"If Christ appeared to me, would I see Him for who He is, or would I be blinded to the truth? Would I even know Him? If only I would always treat others as I would Christ, then I should never have reason to be reproached."~December 26, 2009From my Bible study notebook
"Judge not, that you be not judged. For with what judgment you judge, you will be judged; and with the measure you use, it will be measured back to you. And why do you look at the speck in your brother's eye, but do not consider the plank in your own eye? Or how can you say to your brother, 'Let me remove the speck from your eye'; and look, a plank is in your own eye. Hypocrite! First remove the plank from your own eye, and then you will see clearly to remove the speck from your brother's eye" Matthew 7:1-5.
Modesty is more an issue of the heart then a stern dress code. I can wear a sack that covers everything from my neck to my ankles but still be immodest. Immodesty is about attitudes of the heart, actions, and words that come from a sin filled heart. Thus, in matters of immodesty, I am just as guilty as anyone. How then can I judge?
I would be the first to admit my unfaithfulness in always living by God's principles. I have lied, talked ugly, disobeyed. I have judged others and been a hypocrite. I am not perfect, so why do I hold others to standards so high that I myself cannot keep them? And if they fail, I grind them into the dust with my thoughts and maybe even my words?
God holds everyone to very high standards. In fact, His standards are much higher then mine. Yet, He knows mankind. He knew we would fail because we are sinners. That is why He sent His Son, Jesus, to die for us. He knew we would never measure up, but He loved us anyway.
My job is not to judge others faults, to condemn them. That is God's place. I am to live by God's standards to the best of my abilities, and while I can hold God's standards up for others to see and encourage them in keeping those standards, I cannot rightly judge them. "For all men fall short" (Romans 3:23), the Bible says. Even me. Especially me!

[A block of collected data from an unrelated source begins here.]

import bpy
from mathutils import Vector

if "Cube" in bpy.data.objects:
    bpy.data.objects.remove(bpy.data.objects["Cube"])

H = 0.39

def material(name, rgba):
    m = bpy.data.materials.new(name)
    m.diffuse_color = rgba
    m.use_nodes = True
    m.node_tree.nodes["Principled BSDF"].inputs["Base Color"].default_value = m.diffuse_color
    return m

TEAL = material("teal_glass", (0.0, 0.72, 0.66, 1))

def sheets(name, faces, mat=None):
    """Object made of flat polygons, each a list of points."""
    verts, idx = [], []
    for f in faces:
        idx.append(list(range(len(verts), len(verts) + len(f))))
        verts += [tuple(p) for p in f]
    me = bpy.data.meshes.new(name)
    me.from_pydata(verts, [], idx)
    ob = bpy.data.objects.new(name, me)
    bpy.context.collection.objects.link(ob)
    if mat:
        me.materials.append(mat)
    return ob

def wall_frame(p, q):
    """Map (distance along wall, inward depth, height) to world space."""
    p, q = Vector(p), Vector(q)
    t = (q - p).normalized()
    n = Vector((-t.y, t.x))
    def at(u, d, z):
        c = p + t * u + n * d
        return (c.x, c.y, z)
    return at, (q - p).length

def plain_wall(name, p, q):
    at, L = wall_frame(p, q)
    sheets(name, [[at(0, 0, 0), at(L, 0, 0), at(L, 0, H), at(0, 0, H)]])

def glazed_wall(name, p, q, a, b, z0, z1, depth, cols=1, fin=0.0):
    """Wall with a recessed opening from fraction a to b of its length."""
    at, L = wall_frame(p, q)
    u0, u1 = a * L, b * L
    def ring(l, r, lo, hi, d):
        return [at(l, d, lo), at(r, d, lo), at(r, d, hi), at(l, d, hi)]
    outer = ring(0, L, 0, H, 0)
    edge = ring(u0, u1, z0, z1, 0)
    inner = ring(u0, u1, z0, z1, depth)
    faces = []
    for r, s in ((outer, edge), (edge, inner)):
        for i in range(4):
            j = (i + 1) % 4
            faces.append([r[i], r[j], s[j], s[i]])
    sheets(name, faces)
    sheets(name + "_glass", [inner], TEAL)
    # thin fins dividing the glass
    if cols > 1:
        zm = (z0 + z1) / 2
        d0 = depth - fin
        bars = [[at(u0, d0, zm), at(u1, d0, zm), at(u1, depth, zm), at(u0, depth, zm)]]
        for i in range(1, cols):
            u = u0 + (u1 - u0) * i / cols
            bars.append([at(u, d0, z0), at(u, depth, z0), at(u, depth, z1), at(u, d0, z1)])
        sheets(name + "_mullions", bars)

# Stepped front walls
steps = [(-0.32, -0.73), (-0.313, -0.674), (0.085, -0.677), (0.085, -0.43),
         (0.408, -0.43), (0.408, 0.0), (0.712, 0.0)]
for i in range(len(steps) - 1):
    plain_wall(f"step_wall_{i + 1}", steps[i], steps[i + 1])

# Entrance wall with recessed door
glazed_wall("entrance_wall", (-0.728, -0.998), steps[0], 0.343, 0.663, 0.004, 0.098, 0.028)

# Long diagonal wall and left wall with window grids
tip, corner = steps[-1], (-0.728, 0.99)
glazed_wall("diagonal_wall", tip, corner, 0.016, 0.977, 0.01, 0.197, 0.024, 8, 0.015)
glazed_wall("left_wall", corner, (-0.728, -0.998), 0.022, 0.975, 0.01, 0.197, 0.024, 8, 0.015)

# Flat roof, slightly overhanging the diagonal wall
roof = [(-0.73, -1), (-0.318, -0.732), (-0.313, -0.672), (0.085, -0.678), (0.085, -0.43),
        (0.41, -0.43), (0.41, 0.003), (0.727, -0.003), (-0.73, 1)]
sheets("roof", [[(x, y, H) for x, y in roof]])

The next time I am tempted to judge another for his or her "sin," I am going to remember the planks in my own eyes and not expect perfection from them, because on earth perfection is unattainable. When a girl walks into church wearing something less then modest, I want to remember Matthew 7:1-5, and examine myself with all honesty. I want to encourage her to live by God's principles, and humbly ask her to encourage me to do the same. We must always remember the planks in our own eyes. For how can we possibly see well enough to judge others when there is no way we can clearly see the specks in their eyes for the boards in our own?